What’s the first thing that comes to mind when you think of “the tech industry”? For many people, it’s a bunch of company or brand names, like Facebook and Microsoft. Maybe a couple of key identifying people come to mind, like Mark Zuckerberg wearing a hoodie or Sergey Brin walking about in Google Glass.
But the actual tech industry is comprised of the thousands of people who work every day in roles beyond the most high profile CEOs — the programmers, the designers, the product leads. I love working on our Cribs and Inside Jobs series, because they help shine a light on those stories. And a new network of blogs called “Hackers Of” does a beautiful job of it as well.
Hackers Of debuted earlier this year with Hackers of NY and has since spread to include Hackers of Silicon Valley, Hackers of LA, and Hackers of London, with sites for Chicago and Seattle on the way. It was all started by Dani Grant, a recent graduate of NYU who majored in computer programming. Grant now helms the Hackers of Silicon Valley site, with the other cities being covered by other tech writers.

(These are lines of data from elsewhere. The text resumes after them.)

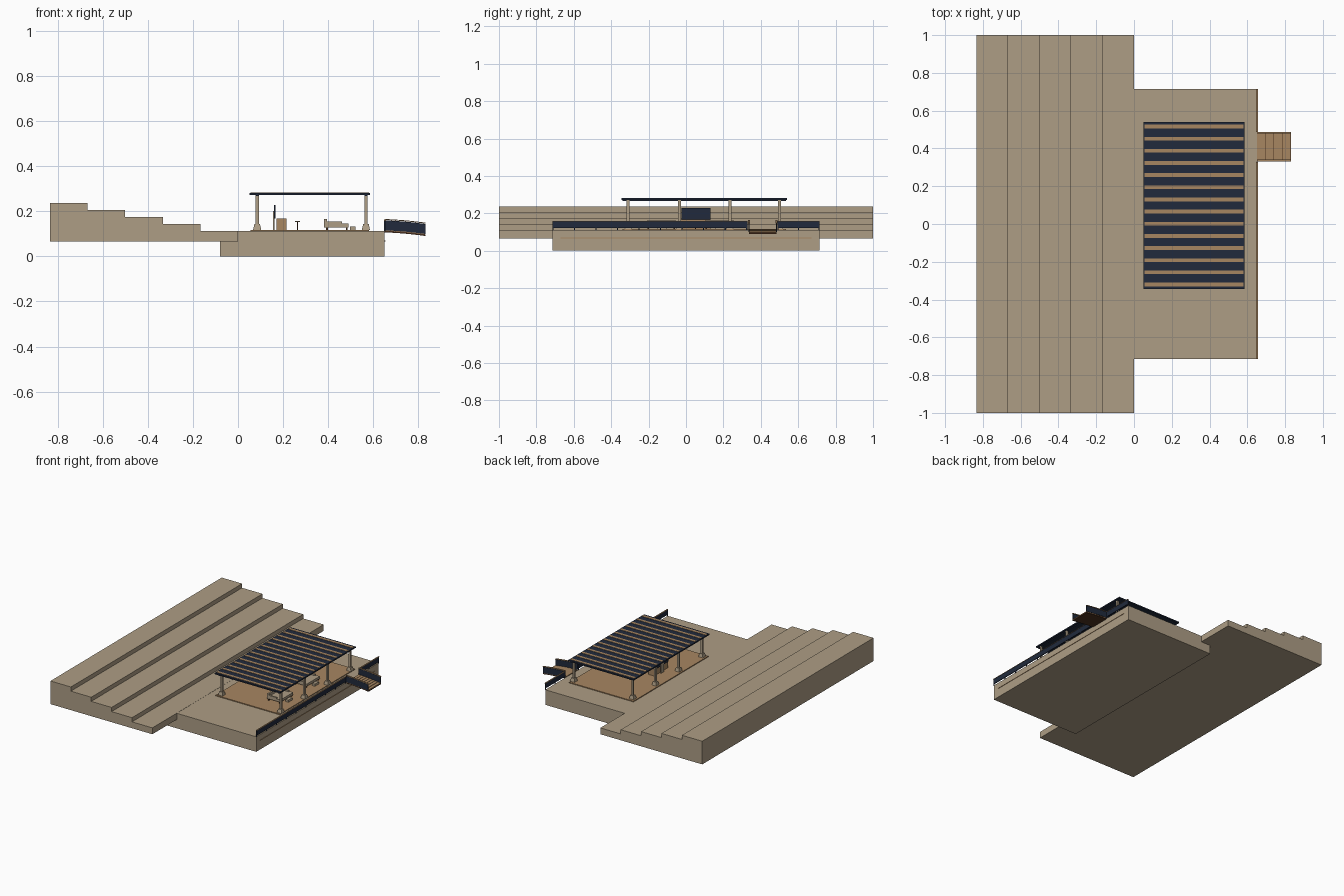
import bpy
import bmesh

if "Cube" in bpy.data.objects:
    bpy.data.objects.remove(bpy.data.objects["Cube"])


def material(name, r, g, b):
    m = bpy.data.materials.new(name)
    m.use_nodes = True
    m.diffuse_color = (r, g, b, 1)
    m.node_tree.nodes["Principled BSDF"].inputs["Base Color"].default_value = (r, g, b, 1)
    return m


STONE = material("sandstone", 0.42, 0.34, 0.235)
WOOD = material("warm wood", 0.39, 0.24, 0.12)
NAVY = material("dark navy", 0.015, 0.023, 0.045)
BROWN = material("dark brown", 0.075, 0.032, 0.014)


def finish(bm, name, mat):
    bmesh.ops.recalc_face_normals(bm, faces=bm.faces)
    me = bpy.data.meshes.new(name)
    bm.to_mesh(me)
    bm.free()
    me.materials.append(mat)
    ob = bpy.data.objects.new(name, me)
    bpy.context.collection.objects.link(ob)
    return ob


def box(name, mat, x, y, z, taper=1.0):
    """Box from (min, max) ranges; taper scales the top face."""
    bm = bmesh.new()
    bmesh.ops.create_cube(bm, size=1)
    for v in bm.verts:
        k = taper if v.co.z > 0 else 1
        v.co = ((x[0] + x[1]) / 2 + v.co.x * k * (x[1] - x[0]),
                (y[0] + y[1]) / 2 + v.co.y * k * (y[1] - y[0]),
                z[0] if v.co.z < 0 else z[1])
    return finish(bm, name, mat)


def extrude_y(name, mat, profile, y):
    """Extrude an xz outline along y."""
    bm = bmesh.new()
    face = bm.faces.new([bm.verts.new((px, y[0], pz)) for px, pz in profile])
    new = bmesh.ops.extrude_face_region(bm, geom=[face])["geom"]
    moved = [g for g in new if isinstance(g, bmesh.types.BMVert)]
    bmesh.ops.translate(bm, verts=moved, vec=(0, y[1] - y[0], 0))
    return finish(bm, name, mat)


# Stepped terrace
steps = 5
run = 0.833 / steps
outline = [(0, 0.065), (-0.833, 0.065)]
for i in range(steps):
    top = 0.236 - i * 0.031
    outline += [(-0.833 + i * run, top), (-0.833 + (i + 1) * run, top)]
extrude_y("terrace", STONE, outline, (-1, 1))

# Platform, with a thin trim line along its outer face
box("platform", STONE, (-0.08, 0.65), (-0.715, 0.715), (0, 0.111))
box("platform_trim", WOOD, (0.648, 0.653), (-0.67, 0.67), (0.066, 0.070))

# Pavilion deck
box("pavilion_deck", WOOD, (0.055, 0.58), (-0.34, 0.535), (0.11, 0.117))

# Pavilion columns on tapered footings
for cx in (0.085, 0.567):
    for cy in (-0.31, -0.035, 0.235, 0.5):
        box("column_foot", STONE, (cx - 0.018, cx + 0.018), (cy - 0.018, cy + 0.018),
            (0.117, 0.142), 0.7)
        box("column", STONE, (cx - 0.007, cx + 0.007), (cy - 0.007, cy + 0.007),
            (0.14, 0.273))

# Flat roof with wooden battens
box("roof", NAVY, (0.05, 0.585), (-0.345, 0.54), (0.272, 0.281))
for cx in (0.085, 0.567):
    box("roof_beam", NAVY, (cx - 0.006, cx + 0.006), (-0.34, 0.535), (0.267, 0.273))
for i in range(14):
    cy = -0.32 + i * 0.0643
    box("roof_batten", WOOD, (0.055, 0.58), (cy - 0.010, cy + 0.010), (0.280, 0.283))

# Media cabinet and screen
box("cabinet", WOOD, (0.17, 0.215), (-0.03, 0.13), (0.117, 0.168))
box("screen", NAVY, (0.160, 0.166), (-0.025, 0.13), (0.168, 0.228))
box("screen_stand", STONE, (0.156, 0.161), (0.035, 0.07), (0.117, 0.2))

# Pedestal side table
box("side_table_top", STONE, (0.252, 0.274), (0.04, 0.062), (0.152, 0.156))
box("side_table_leg", BROWN, (0.261, 0.265), (0.049, 0.053), (0.117, 0.152))

# Two seating groups
for cy in (-0.13, 0.18):
    y0, y1 = cy - 0.075, cy + 0.075
    box("bench_seat", STONE, (0.385, 0.49), (y0, y1), (0.128, 0.145))
    box("bench_back", STONE, (0.382, 0.395), (y0, y1), (0.128, 0.165))
    for ay in (y0, y1 - 0.012):
        box("bench_arm", STONE, (0.385, 0.46), (ay, ay + 0.012), (0.145, 0.154))
        for lx in (0.39, 0.478):
            box("bench_leg", BROWN, (lx, lx + 0.008), (ay, ay + 0.008), (0.117, 0.128))
    box("low_stool", STONE, (0.497, 0.52), (cy - 0.025, cy + 0.025), (0.117, 0.133))

# Edge railing either side of the ramp opening
for y0, y1 in ((-0.715, 0.328), (0.488, 0.715)):
    box("edge_railing", NAVY, (0.648, 0.654), (y0, y1), (0.121, 0.157))
    box("edge_handrail", WOOD, (0.647, 0.656), (y0, y1), (0.157, 0.160))
    posts = max(2, round((y1 - y0) / 0.12) + 1)
    for i in range(posts):
        py = y0 + (y1 - y0 - 0.006) * i / (posts - 1)
        box("railing_post", NAVY, (0.648, 0.653), (py, py + 0.006), (0.109, 0.122))

# Curved ramp with planks and side railings
N = 8


def ramp_x(i):
    return 0.65 + 0.18 * i / N


def ramp_z(i):
    t = i / N
    return 0.115 - 0.007 * t - 0.009 * t * t


def ribbon(low, high):
    return ([(ramp_x(i), ramp_z(i) + low) for i in range(N + 1)]
            + [(ramp_x(i), ramp_z(i) + high) for i in reversed(range(N + 1))])


extrude_y("ramp_base", BROWN, ribbon(-0.009, -0.002), (0.337, 0.483))
for i in range(N):
    z = ramp_z(i + 0.5)
    box("ramp_plank", WOOD, (ramp_x(i) + 0.0005, ramp_x(i + 1) - 0.0005),
        (0.337, 0.483), (z - 0.003, z + 0.001))
for cy in (0.337, 0.483):
    extrude_y("ramp_railing", NAVY, ribbon(0.0, 0.044), (cy - 0.003, cy + 0.003))
    extrude_y("ramp_handrail", WOOD, ribbon(0.046, 0.050), (cy - 0.005, cy + 0.005))
    for i in range(0, N, 2):
        z = ramp_z(i)
        box("ramp_post", NAVY, (ramp_x(i), ramp_x(i) + 0.005),
            (cy - 0.003, cy + 0.003), (z, z + 0.047))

The Hackers Of sites are simple, but powerful: Each post provides a full “snapshot” of someone who works in the tech industry, featuring a beautifully shot photograph and a short pull quote from an interview (the featured image above is from Hackers Of NY’s post about front end developer Alexandra Qin.) Often the quotes focus on programming and the projects they’re working on, but they also get into personal philosophies and motivations, work habits, and more.
They’re the kind of blogs that keep you scrolling through to read entry after entry, and make you bummed when you reach the end.
In an email, Grant told me that she started the site to get a wider network of people interested in programming. “I thought, the best way to get people to hack is by celebrating the hackers.” In a personal blog post last week, Grant elaborated on that thought:
“… In computer science, we are tasked with solving problems not just with any solution, but with the most efficient solution. In open source, the problems we solve for ourselves, we solve for the rest of the developer community. Hackers are superheroes to one another.
This is so empowering, even outside the scope of tech. What could I do to give this optimism to others, to get people hacking?
I taught an introductory coding class at school, but that wasn’t really the solution I was looking for. I wanted a way to celebrate hackers. When code is pushed, it ships without a face. If I wanted to get people excited about hacking, I had to bring back those faces.”
Overall, Hackers Of is a straightforward idea that comes from a positive place, and it’s being executed quite well. That’s how the best things in tech often start, right?